As doctors reflected on the anniversary of one of the U's signature achievements, they expressed equal excitement about the progress ahead.
South Metro
August 30
These are among the 11 Blanding's turtle hatchlings found in Lebanon Hills Regional Park in Eagan.

Blanding's turtle babies discovered in Dakota County park

Eleven hatchlings, each the size of a silver dollar, were found Tuesday by park officials.
Science
August 30

Researchers make 'huge step forward' to treating inherited retina disorder that leads to blindness

PHILADELPHIA – In 1990, scientists discovered a genetic mutation that turns an important light-sensing protein in the retina into a toxin that steadily destroys…
August 29
Mico, left, is being treated for DCM, but Louie died from it.

Grain-free, exotic dog food linked to sometimes fatal heart condition

It started with a late-night cough. "He was otherwise fine, but … something was weird and different," Verai Ramsammy said of her miniature schnauzer, Louie.…
August 28
Sony’s Aibo robot dog has more than 400 parts so it moves more like a real animal and it is built to learn tricks and take photos with a voice comma

Sony is relaunching its Aibo robot dog — and, it hopes, its brand

At $2,900, the robodog is more of a statement about company's innovation than a must-have toy.
Local
August 27

Minn. officials say new Fargo flood plan is more equitable

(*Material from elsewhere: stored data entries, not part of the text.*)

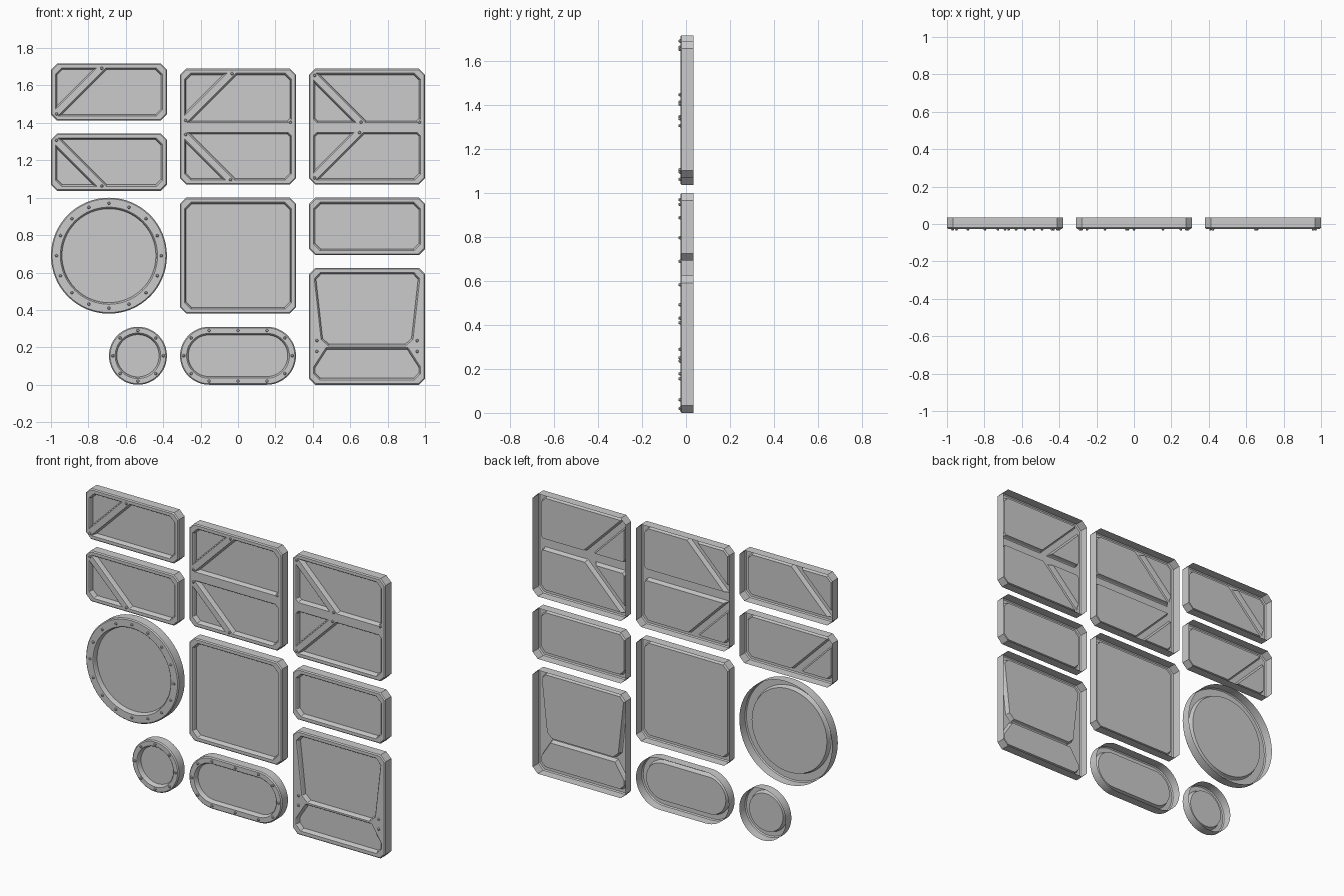
import bpy, bmesh, math
from mathutils import Vector

if "Cube" in bpy.data.objects:
    bpy.data.objects.remove(bpy.data.objects["Cube"])

BACK, FRONT, PANE = 0.034, -0.026, 0.0


def chamfer(corners):
    """Counter-clockwise (x, z, cut) corners -> polygon with cut corners."""
    out = []
    n = len(corners)
    for i, (x, z, c) in enumerate(corners):
        p = Vector((x, z))
        if c == 0:
            out.append(p)
            continue
        for q in (corners[i - 1], corners[(i + 1) % n]):
            out.append(p + (Vector(q[:2]) - p).normalized() * c)
    return out


def rect(x0, x1, z0, z1, c):
    return chamfer([(x0, z0, c), (x1, z0, c), (x1, z1, c), (x0, z1, c)])


def stadium(cx, cz, half, r, seg=48):
    """Circle, stretched by half to each side when half > 0."""
    pts = []
    for side, start in ((1, -math.pi / 2), (-1, math.pi / 2)):
        for i in range(seg // 2 + (1 if half else 0)):
            a = start + 2 * math.pi * i / seg
            pts.append(Vector((cx + side * half + r * math.cos(a), cz + r * math.sin(a))))
    return pts


def inset(poly, d):
    """Mitred inward offset of a convex counter-clockwise polygon."""
    out = []
    for i, p in enumerate(poly):
        e0 = (p - poly[i - 1]).normalized()
        e1 = (poly[(i + 1) % len(poly)] - p).normalized()
        n0, n1 = Vector((-e0.y, e0.x)), Vector((-e1.y, e1.x))
        out.append(p + (n0 + n1) * (d / (1 + n0.dot(n1))))
    return out


def window(name, outer, openings, rivets=(), smooth=False):
    """Open-backed shell: outer wall, bevelled frame, recessed panes, rivets."""
    bm = bmesh.new()

    def loop(poly, y):
        return [bm.verts.new((p.x, y, p.y)) for p in poly]

    def bridge(a, b):
        for i in range(len(a)):
            j = (i + 1) % len(a)
            bm.faces.new((a[i], a[j], b[j], b[i]))

    # outer wall and front bevel
    back, shoulder = loop(outer, BACK), loop(outer, FRONT + 0.006)
    rim = loop(inset(outer, 0.006), FRONT)
    bridge(back, shoulder)
    bridge(shoulder, rim)
    rings = [rim]
    # recessed panes
    for poly in openings:
        lip = loop(poly, FRONT)
        step = loop(inset(poly, 0.004), FRONT + 0.004)
        base = loop(inset(poly, 0.009), PANE)
        bridge(lip, step)
        bridge(step, base)
        bm.faces.new(base)
        rings.append(lip)
    # flat frame face around the openings
    edges = []
    for r in rings:
        edges += [bm.edges.get((r[i - 1], r[i])) for i in range(len(r))]
    bmesh.ops.triangle_fill(bm, edges=edges, use_beauty=True, normal=(0, -1, 0))
    bmesh.ops.recalc_face_normals(bm, faces=bm.faces[:])
    if max(bm.faces, key=lambda f: f.calc_area()).normal.y > 0:
        bmesh.ops.reverse_faces(bm, faces=bm.faces[:])
    # rivets
    for x, z in rivets:
        top = [Vector((x + 0.005 * math.cos(k * math.pi / 4), z + 0.005 * math.sin(k * math.pi / 4))) for k in range(8)]
        foot, head = loop(inset(top, -0.003), FRONT), loop(top, FRONT - 0.008)
        bridge(foot, head)
        bm.faces.new(head)
    me = bpy.data.meshes.new(name)
    bm.to_mesh(me)
    bm.free()
    ob = bpy.data.objects.new(name, me)
    bpy.context.collection.objects.link(ob)
    if smooth:
        bpy.ops.object.select_all(action='DESELECT')
        ob.select_set(True)
        bpy.context.view_layer.objects.active = ob
        bpy.ops.object.shade_smooth_by_angle(angle=math.radians(25))


def braced(x0, x1, z0, z1, up, low_cut=0.033, high_cut=0.033):
    """Two openings split by a 45 degree strut, plus the strut's end rivets."""
    h = z1 - z0
    cut_near, cut_far = (low_cut, high_cut) if up else (high_cut, low_cut)
    tri = [(x0, 0.036, 0), (x0 + h - 0.036, h, 0), (x0, h, cut_far)]
    quad = [(x0 + 0.012, 0, 0), (x1, 0, cut_near), (x1, h, cut_far), (x0 + 0.012 + h, h, 0)]
    polys = []
    for shape in (tri, quad):
        pts = [(x, z0 + z, c) if up else (x, z1 - z, c) for x, z, c in shape]
        polys.append(chamfer(pts if up else pts[::-1]))
    ends = [(x0 + 0.006, 0.012), (x0 + h - 0.01, h - 0.002)]
    return polys, [(x, z0 + z if up else z1 - z) for x, z in ends]


W = 0.024  # frame width

# small braced windows
for name, z, up in (("braced_window_top", 1.412, True), ("braced_window_lower", 1.037, False)):
    polys, riv = braced(-1 + W, -0.38 - W, z + W, z + 0.306 - W, up)
    window(name, rect(-1, -0.38, z, z + 0.306, 0.033), polys, riv)

# tall double braced windows
for name, x, up in (("double_braced_window_middle", -0.31, True), ("double_braced_window_right", 0.38, False)):
    p1, r1 = braced(x + W, x + 0.62 - W, 1.402, 1.69 - W, up, low_cut=0.018)
    p2, r2 = braced(x + W, x + 0.62 - W, 1.07 + W, 1.35, not up, high_cut=0.018)
    window(name, rect(x, x + 0.62, 1.07, 1.69, 0.033), p1 + p2,
           r1 + r2 + [(x + 0.62 - W - 0.006, 1.404)])

# plain windows
window("square_window", rect(-0.31, 0.31, 0.38, 1.0, 0.033),
       [rect(-0.31 + W, 0.31 - W, 0.38 + W, 1.0 - W, 0.035)])
window("wide_window", rect(0.38, 1.0, 0.693, 1.0, 0.033),
       [rect(0.38 + W, 1.0 - W, 0.693 + W, 1.0 - W, 0.035)])

# split window with tapered panes
upper = chamfer([(0.448, 0.208, 0.035), (0.932, 0.208, 0.035), (0.976, 0.601, 0.035), (0.404, 0.601, 0.035)])
lower = chamfer([(0.404, 0.026, 0.033), (0.976, 0.026, 0.033), (0.976, 0.095, 0),
                 (0.910, 0.198, 0), (0.470, 0.198, 0), (0.404, 0.095, 0)])
window("split_tapered_window", rect(0.38, 1.0, 0.0, 0.625, 0.033), [upper, lower],
       [(x, z) for x in (0.422, 0.958) for z in (0.178, 0.236)])


# round portholes
def ring(cx, cz, r, n):
    return [(cx + r * math.cos(2 * math.pi * i / n), cz + r * math.sin(2 * math.pi * i / n)) for i in range(n)]


window("large_porthole", stadium(-0.69, 0.69, 0, 0.31, 64), [stadium(-0.69, 0.69, 0, 0.26, 64)],
       ring(-0.69, 0.69, 0.28, 16), True)
window("small_porthole", stadium(-0.535, 0.155, 0, 0.155), [stadium(-0.535, 0.155, 0, 0.122)],
       ring(-0.535, 0.155, 0.135, 8), True)

# oblong porthole
oblong_rivets = [(x, z) for x, z in ring(0.155, 0.155, 0.135, 8) if x > 0.15]
oblong_rivets += [(-x, z) for x, z in oblong_rivets] + [(0, 0.02), (0, 0.29)]
window("oblong_porthole", stadium(0, 0.155, 0.155, 0.155), [stadium(0, 0.155, 0.155, 0.12)],
       oblong_rivets, True)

A new proposal to manage floods on the Red River would reduce the highest levels that could flow through Fargo-Moorhead, but not eliminate them altogether, according to state officials.
Local
August 27
STEM teachers like Doug Mead, who teaches physics and chemistry, often make far less in the classroom than they could in the private sector.

Twin Cities STEM teachers are facing pay challenges

A Star Tribune analysis reveals that Twin Cities STEM teachers make less than many other kinds of teachers.
St. Paul
August 25
From left to right, Jeremy Jackson, Susan Myster, Amanda Gronhovd and Kyle Knapp discuss their work on the Historical Human Remains project, a state-f

Their mission: Identify and bury Minnesota's historic human remains

"My goal is to not leave them sitting in a drawer for another 10 years. They need to be put to rest," Amanda Gronhovd, who took over as state archaeologist two years ago, said of the Historical Human Remains Project.
Local
August 25
Hazy horizons are seen in all four directions from the observation deck of the Foshay Tower in downtown Minneapolis due to smoke from recent fires. Th

Behind uneventful Minn. summer weather lurks signs of climate change

Lake Superior algae bloom, hazy skies might become the norm, scientists say.
August 25
Temperatures in the Arctic have reached has high as 85 degrees Fahrenheit during some recent summer days.

Climate change may be opening up new shipping route between China and Europe

Path north of Russia could drastically reduce distance from East Asia to Europe.
August 25
Kate Plants lost five embryos when a freezer tank malfunctioned at a fertility center in Cleveland.

Grieving families go to court over lost embryos

MIDDLEBURG HEIGHTS, Ohio – Colorful umbrellas dotted an otherwise bleak cemetery landscape as chaplains led a crowd of about 50 people in prayer. Kate…